• Supplied records:
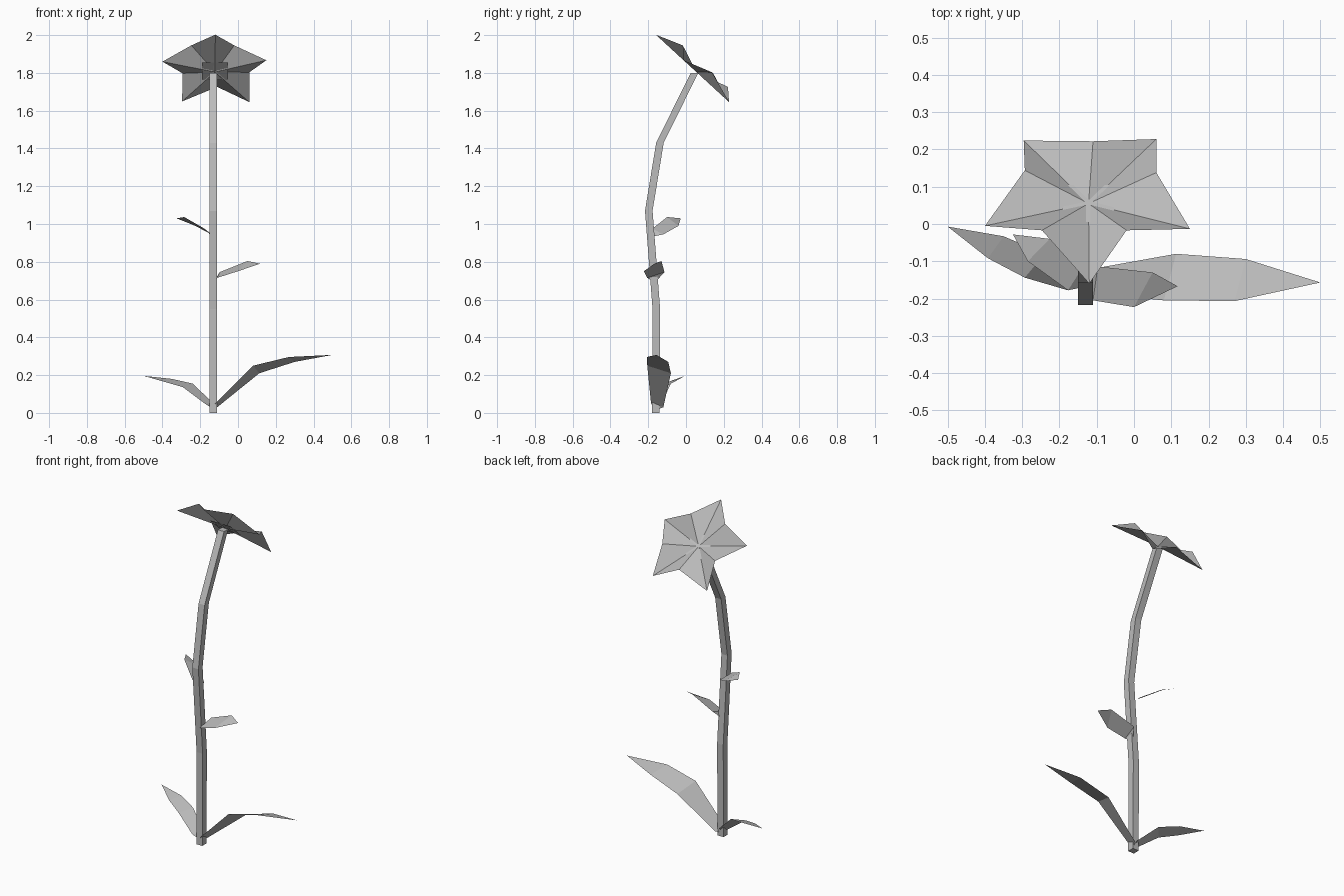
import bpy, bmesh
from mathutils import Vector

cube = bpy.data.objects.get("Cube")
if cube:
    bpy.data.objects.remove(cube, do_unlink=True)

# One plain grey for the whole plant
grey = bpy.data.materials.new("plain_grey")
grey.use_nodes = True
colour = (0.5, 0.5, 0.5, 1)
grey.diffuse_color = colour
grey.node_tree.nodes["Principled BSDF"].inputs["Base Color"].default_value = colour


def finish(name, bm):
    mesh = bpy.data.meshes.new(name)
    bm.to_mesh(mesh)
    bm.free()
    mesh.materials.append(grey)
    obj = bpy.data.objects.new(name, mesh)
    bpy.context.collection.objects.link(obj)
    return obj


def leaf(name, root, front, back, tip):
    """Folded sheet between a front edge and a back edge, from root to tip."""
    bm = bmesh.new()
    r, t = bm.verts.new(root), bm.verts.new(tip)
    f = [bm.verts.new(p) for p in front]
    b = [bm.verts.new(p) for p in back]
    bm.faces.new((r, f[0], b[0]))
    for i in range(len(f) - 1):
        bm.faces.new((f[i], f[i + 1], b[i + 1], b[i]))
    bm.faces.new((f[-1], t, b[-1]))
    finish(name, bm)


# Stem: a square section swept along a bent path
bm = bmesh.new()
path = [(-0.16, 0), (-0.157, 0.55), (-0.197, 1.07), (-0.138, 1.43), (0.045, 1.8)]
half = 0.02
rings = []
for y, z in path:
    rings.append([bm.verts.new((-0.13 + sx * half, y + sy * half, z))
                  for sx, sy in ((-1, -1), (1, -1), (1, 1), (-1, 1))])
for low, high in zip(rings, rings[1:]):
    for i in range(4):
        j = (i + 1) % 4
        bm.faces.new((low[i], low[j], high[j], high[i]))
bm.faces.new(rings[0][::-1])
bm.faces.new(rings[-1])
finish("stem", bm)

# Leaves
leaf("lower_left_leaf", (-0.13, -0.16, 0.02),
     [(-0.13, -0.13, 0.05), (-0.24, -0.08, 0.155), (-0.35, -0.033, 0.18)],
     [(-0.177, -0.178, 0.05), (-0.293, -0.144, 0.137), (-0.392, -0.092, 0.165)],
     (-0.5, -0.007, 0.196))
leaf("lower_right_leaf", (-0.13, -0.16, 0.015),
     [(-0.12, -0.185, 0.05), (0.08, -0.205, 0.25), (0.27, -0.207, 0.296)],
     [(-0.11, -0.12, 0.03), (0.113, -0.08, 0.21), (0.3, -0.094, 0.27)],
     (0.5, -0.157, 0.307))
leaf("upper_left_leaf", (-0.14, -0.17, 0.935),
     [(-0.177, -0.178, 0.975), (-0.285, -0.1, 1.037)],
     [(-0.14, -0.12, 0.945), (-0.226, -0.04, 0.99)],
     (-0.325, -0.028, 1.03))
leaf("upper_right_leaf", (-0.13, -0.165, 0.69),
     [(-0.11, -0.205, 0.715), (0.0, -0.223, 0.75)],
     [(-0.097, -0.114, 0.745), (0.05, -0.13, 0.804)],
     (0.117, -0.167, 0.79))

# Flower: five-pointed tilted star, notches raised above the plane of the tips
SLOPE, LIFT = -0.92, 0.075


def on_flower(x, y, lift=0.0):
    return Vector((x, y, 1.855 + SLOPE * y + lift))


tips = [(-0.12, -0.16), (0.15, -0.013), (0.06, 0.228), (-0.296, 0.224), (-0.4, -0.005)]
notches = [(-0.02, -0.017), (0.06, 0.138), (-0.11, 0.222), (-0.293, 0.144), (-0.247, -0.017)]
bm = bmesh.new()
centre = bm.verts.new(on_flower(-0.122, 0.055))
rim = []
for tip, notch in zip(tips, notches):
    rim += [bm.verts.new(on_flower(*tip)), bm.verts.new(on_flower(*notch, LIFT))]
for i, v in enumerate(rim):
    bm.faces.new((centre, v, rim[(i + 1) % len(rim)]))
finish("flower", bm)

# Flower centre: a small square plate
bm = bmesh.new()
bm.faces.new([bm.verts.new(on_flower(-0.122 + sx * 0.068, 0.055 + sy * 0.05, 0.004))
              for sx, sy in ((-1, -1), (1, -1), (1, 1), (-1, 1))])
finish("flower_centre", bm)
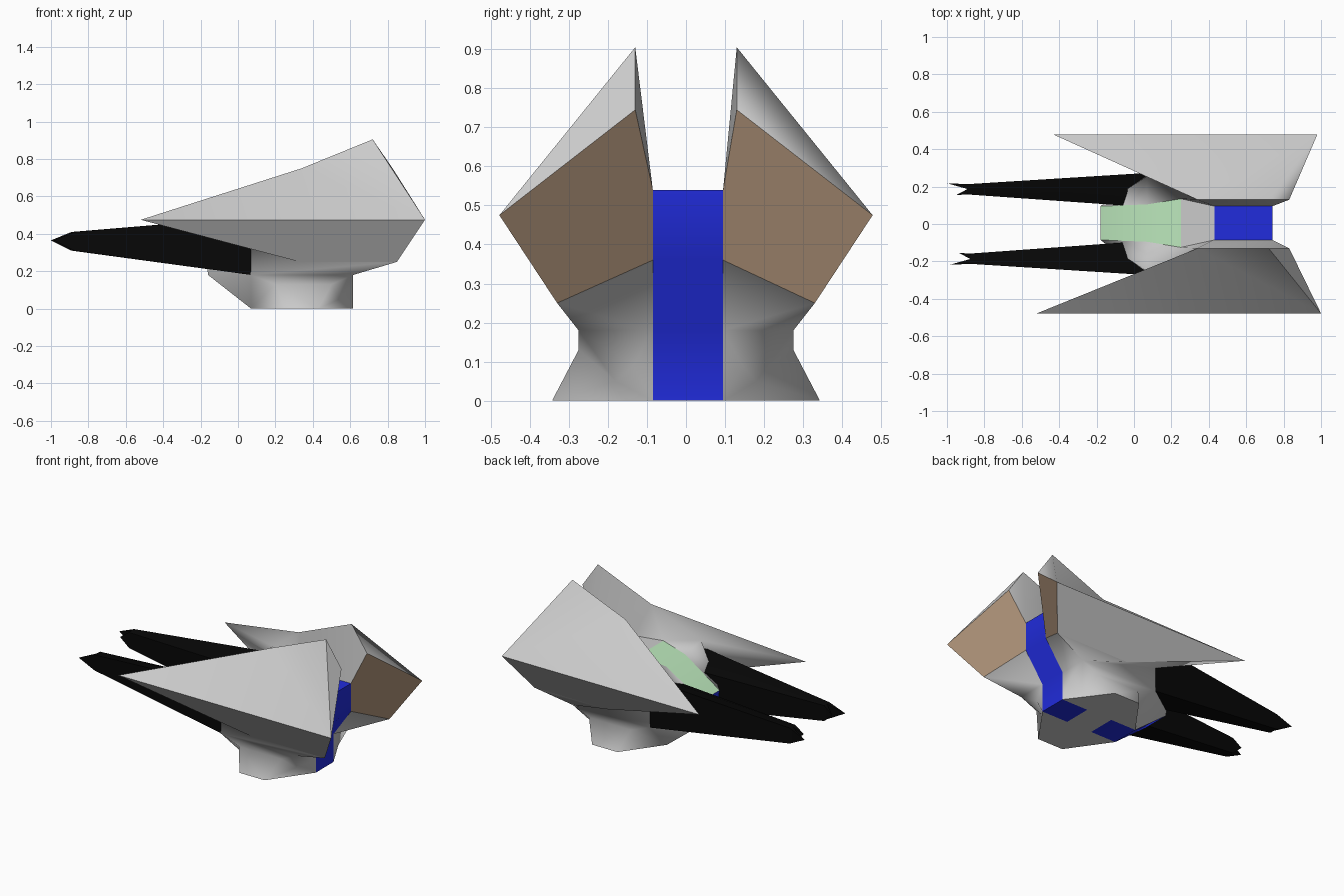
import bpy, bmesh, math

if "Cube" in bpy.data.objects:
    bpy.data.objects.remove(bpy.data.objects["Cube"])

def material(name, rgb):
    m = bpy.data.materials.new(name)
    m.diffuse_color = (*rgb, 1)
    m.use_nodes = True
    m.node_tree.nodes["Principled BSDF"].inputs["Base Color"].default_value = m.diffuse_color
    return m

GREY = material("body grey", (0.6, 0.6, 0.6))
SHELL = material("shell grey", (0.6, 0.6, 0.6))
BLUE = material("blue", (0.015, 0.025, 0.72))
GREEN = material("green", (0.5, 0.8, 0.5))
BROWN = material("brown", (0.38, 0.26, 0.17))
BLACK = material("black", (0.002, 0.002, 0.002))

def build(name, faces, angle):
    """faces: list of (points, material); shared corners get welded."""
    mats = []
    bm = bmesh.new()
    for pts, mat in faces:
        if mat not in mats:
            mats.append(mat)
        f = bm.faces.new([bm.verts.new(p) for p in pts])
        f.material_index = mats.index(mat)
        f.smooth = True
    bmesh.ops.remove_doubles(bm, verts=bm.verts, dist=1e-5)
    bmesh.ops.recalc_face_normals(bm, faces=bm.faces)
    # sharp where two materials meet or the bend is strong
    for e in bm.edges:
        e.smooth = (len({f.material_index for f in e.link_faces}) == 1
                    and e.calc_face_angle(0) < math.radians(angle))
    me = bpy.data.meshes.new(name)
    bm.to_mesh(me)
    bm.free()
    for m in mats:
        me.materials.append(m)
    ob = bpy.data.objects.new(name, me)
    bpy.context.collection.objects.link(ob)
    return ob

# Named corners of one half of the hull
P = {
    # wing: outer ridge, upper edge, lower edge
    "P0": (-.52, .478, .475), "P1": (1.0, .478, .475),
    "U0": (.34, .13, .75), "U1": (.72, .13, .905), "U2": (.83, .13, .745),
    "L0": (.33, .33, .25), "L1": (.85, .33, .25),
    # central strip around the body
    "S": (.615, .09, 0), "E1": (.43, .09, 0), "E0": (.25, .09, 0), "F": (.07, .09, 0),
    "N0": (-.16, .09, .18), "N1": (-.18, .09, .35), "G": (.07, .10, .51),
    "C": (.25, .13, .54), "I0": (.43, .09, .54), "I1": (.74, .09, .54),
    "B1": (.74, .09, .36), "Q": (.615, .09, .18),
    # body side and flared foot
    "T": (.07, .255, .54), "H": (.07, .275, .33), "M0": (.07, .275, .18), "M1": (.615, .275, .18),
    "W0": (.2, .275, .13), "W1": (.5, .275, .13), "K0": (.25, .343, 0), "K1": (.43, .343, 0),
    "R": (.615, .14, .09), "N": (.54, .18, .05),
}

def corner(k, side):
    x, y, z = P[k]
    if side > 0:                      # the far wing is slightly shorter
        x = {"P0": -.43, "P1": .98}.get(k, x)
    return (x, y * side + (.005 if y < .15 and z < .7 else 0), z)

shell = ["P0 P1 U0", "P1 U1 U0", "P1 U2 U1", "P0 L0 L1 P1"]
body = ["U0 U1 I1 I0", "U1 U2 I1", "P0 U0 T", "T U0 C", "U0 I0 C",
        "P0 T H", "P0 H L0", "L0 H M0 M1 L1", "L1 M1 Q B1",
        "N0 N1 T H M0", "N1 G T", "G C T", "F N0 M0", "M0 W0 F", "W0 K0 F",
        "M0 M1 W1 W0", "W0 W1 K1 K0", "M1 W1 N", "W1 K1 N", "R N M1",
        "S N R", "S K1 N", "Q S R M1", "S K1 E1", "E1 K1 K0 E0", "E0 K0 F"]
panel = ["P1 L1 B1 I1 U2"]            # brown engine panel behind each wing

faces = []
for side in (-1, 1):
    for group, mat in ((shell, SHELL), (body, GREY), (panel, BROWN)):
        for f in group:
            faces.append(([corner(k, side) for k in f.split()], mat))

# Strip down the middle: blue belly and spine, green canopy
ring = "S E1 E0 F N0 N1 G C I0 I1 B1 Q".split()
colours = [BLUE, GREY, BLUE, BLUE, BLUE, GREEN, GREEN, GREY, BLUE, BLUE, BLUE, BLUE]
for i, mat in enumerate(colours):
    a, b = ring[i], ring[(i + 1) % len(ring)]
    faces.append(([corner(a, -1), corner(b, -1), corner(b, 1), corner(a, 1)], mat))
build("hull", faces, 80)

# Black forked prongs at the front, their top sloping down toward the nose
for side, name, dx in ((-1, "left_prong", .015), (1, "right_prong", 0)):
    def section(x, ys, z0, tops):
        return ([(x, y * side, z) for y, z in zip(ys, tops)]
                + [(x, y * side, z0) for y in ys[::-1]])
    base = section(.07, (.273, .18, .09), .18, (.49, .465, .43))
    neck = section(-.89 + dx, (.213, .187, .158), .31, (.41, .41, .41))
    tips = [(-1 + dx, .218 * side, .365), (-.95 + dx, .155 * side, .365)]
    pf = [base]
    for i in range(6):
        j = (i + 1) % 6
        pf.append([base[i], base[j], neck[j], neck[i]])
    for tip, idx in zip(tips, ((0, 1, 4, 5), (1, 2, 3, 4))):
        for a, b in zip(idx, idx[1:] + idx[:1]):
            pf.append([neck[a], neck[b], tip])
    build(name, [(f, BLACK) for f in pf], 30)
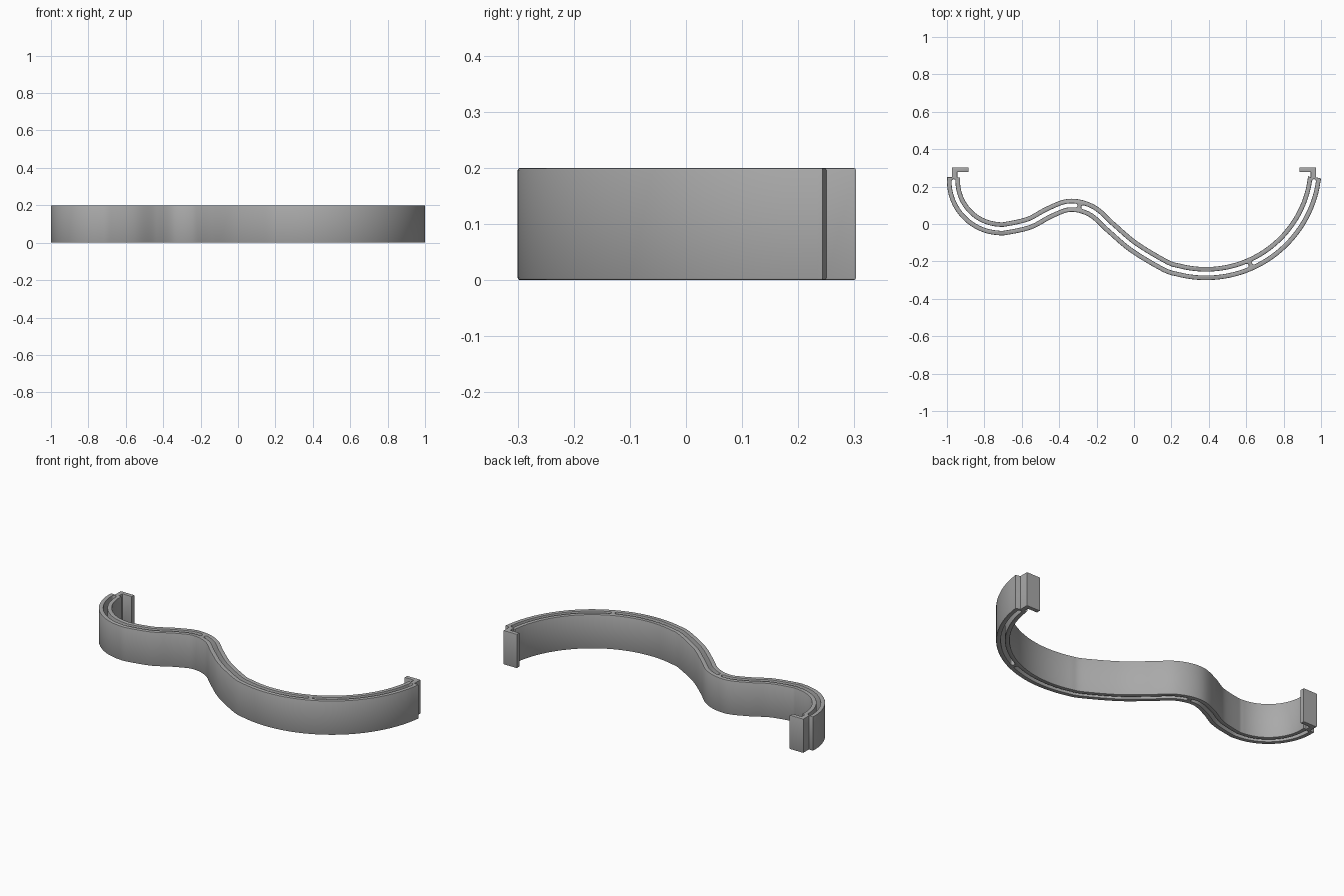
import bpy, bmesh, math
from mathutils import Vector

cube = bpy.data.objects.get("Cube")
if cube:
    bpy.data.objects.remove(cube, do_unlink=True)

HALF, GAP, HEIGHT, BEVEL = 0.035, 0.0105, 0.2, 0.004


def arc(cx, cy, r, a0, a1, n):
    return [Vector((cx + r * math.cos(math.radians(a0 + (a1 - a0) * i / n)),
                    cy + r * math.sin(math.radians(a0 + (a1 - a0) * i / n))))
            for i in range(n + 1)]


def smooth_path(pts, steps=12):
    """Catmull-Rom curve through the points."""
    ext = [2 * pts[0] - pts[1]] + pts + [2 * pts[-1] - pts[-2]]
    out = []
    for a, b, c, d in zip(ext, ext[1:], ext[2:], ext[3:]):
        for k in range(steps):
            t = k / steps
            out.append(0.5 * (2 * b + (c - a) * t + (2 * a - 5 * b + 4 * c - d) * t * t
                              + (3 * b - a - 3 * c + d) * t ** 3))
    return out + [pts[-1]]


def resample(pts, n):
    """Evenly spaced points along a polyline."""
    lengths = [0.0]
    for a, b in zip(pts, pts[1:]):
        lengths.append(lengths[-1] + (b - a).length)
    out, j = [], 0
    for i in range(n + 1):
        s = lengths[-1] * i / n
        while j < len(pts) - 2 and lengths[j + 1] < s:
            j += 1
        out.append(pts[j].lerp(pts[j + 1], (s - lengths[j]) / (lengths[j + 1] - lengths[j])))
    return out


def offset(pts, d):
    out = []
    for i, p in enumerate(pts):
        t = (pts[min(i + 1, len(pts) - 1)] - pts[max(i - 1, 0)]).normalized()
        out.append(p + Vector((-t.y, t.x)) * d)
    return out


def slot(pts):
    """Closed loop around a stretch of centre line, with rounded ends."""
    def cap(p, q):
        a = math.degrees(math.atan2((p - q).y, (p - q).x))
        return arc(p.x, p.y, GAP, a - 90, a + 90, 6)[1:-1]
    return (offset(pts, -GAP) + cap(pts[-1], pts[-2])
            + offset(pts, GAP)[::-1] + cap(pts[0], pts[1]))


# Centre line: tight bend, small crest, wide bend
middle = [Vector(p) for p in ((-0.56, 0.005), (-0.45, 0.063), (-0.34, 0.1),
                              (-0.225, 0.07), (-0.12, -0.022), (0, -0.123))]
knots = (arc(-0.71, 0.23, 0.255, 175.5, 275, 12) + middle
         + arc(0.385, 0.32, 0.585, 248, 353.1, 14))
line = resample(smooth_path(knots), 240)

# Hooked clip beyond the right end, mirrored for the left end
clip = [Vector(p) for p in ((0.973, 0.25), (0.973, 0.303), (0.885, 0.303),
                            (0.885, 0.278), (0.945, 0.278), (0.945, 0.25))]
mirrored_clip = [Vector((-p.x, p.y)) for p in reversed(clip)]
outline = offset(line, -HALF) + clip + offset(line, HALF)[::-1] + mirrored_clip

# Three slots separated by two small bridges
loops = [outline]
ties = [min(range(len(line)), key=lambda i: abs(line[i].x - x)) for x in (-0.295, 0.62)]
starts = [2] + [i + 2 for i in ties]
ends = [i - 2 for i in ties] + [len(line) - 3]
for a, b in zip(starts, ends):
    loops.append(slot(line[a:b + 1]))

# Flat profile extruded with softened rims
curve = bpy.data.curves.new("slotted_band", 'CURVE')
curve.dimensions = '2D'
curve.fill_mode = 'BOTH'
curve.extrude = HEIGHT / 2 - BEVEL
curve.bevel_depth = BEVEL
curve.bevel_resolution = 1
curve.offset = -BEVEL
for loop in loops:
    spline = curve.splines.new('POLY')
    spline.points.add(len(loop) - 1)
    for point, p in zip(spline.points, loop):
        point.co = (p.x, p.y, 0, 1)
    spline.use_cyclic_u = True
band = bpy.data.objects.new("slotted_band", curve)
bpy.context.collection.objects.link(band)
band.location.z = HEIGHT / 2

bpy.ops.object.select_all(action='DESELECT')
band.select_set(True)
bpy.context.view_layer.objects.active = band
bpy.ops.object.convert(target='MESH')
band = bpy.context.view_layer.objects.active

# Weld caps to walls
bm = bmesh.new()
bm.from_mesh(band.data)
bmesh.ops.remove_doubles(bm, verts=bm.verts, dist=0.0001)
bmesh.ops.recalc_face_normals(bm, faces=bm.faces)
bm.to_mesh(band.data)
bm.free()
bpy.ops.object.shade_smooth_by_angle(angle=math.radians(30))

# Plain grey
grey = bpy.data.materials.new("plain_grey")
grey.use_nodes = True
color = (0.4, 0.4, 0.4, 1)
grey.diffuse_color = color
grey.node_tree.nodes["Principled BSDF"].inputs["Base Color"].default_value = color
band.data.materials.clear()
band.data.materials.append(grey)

• Work request:
If a line in the entries above has the word "range", copy it.

• Output for this task:
    for i in range(len(f) - 1):
    for i in range(4):
    for i in range(6):
            for i in range(n + 1)]
        for k in range(steps):
    for i in range(n + 1):
ties = [min(range(len(line)), key=lambda i: abs(line[i].x - x)) for x in (-0.295, 0.62)]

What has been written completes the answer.